I don’t play games much, so this is probably not for me. But the fact that Apple is paying up front in exchange for exclusive rights to games is very interesting. I wonder what it will take to propose a game to Apple? Will you need to submit a proposal? Do you need to be a well-known studio? Can finished games offer to be placed into Arcade as an alternative to the App Store, or will it remain invite-only? And will the payout to game developers be enough to keep this alive? Who knows?
Just seeing Apple take an interest in games at all is nice, though. Given the history of Apple and games, I can’t say I’m totally optimistic. But maybe they’ll get it right this time and create something good.
Arcade also gives some insight into why Marzipan is important enough for Apple to release before it’s fully baked.
After all, once you start a game, does it really matter if it’s a “proper” Mac app? A game takes over your whole screen and creates its own UI. So having a simple way to ensure all Arcade games work equally on macOS, iOS, and tvOS is a no-brainer.
Other apps can follow later, as Apple improves Marzipan. But it’s clear now that Apple didn’t want to push Arcade back another year just so our social media and utility apps could be ported over in a cleaner fashion.
On the whole “Not Quite Shipping” part
I understand the criticism that so many of these things will not be released until later. News+ was ready immediately. Card is coming this summer. Arcade and tv+ are coming in the fall. It made the whole event feel more like a Google presentation than an Apple one.
But here’s the thing. AirPower jokes aside, does anyone think Apple isn’t going to ship all of these announced services? Arcade and tv+ clearly require macOS 10.15 and iOS 13. That’s when Marzipan proper will ship. So they couldn’t be released until fall, regardless. Meanwhile, so much had been leaked about tv+ already that they had to go ahead and announce it early. Thousands of people are involved in that service. Keeping secrets is out of the question. Might as well introduce it officially on your own terms.
For Card, I can’t see Apple having an event in the middle of the summer other than WWDC; I also can’t see them announcing Card at WWDC. So if they wanted to give it stage time, why not bundle it into a larger “Service-themed” event a few months early? Makes sense.
As a stockholder, I can’t help but be excited about these service offerings. Oprah said it best: “A billion pockets, y’all.” Indeed. If Apple can convince one percent of its iPhone customers to buy into at least one of these services, they will be raking in the dough. And that’s a good thing, for those of us who don’t understand how business works. Because an Apple that keeps growing its revenue can afford to continue innovating.
If you have grown your audience about as far as you can take it, it only makes sense to increase the revenue you get from your current customers wherever possible. So long as you are offering good things to your customers for that extra money, they will only become more loyal to you over time.

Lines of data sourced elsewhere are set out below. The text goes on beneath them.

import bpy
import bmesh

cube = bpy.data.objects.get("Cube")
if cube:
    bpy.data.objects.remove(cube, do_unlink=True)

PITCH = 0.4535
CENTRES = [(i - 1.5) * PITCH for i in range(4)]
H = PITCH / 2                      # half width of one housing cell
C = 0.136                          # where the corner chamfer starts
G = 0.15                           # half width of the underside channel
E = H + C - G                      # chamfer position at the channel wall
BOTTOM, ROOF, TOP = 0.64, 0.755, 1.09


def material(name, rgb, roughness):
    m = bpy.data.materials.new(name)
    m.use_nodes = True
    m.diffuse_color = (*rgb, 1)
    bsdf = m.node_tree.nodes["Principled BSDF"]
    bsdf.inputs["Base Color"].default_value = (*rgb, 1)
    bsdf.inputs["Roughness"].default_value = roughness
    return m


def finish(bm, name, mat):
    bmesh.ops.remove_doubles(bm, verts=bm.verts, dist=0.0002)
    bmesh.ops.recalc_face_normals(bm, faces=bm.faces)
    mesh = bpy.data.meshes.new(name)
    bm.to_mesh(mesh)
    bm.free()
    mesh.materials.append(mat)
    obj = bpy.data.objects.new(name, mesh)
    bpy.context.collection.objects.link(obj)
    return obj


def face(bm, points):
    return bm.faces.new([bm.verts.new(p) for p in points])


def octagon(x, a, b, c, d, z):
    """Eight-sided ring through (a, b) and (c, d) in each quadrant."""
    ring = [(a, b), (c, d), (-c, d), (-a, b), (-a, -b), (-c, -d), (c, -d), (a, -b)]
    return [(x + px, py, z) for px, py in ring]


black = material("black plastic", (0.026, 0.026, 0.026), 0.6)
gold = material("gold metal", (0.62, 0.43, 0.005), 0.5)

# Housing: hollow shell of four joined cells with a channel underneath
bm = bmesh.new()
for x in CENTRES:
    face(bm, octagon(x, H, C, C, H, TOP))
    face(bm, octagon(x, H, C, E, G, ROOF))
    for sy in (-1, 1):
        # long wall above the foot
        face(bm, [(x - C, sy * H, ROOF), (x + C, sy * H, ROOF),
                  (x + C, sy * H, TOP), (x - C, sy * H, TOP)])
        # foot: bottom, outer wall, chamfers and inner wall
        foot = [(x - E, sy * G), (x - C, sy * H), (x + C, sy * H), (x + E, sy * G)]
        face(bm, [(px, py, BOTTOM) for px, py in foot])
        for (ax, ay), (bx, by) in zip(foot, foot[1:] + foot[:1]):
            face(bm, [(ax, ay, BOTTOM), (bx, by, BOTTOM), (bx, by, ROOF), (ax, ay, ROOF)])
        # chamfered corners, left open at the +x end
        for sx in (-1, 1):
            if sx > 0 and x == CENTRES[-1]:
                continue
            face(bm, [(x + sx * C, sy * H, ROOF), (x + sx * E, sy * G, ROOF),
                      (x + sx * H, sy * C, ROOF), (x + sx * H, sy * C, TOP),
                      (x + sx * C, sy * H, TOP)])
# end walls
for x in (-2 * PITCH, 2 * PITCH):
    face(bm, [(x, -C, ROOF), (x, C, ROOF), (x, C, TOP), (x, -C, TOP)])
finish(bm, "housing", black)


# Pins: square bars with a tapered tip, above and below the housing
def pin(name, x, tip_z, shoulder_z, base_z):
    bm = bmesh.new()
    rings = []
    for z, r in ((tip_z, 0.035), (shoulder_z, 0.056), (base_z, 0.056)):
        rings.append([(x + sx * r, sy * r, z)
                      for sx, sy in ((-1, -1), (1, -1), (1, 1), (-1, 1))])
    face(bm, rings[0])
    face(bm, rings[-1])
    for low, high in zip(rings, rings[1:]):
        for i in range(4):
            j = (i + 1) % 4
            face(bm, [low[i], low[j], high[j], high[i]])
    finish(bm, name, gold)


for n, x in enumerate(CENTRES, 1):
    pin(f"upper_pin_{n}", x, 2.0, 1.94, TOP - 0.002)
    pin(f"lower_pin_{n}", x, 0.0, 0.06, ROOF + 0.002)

This doesn’t mean that Apple is going to “become a services company.” The hardware is not going anywhere, as is evident from the many hardware announcements made the week before this event. It just means Apple is expanding its definition of what creating a great customer experience is and reaching further into more aspects of our lives than before. If they make some extra money doing that, and the services turn out to be great, then how could that be a bad thing? If some of the services crash and burn, so be it. No real harm done.
If the worst thing I can say is that my credit card will get compromised less often, I’ll read more great long-form writing, and I have some new TV shows to watch come fall, I think the event was a pretty big success.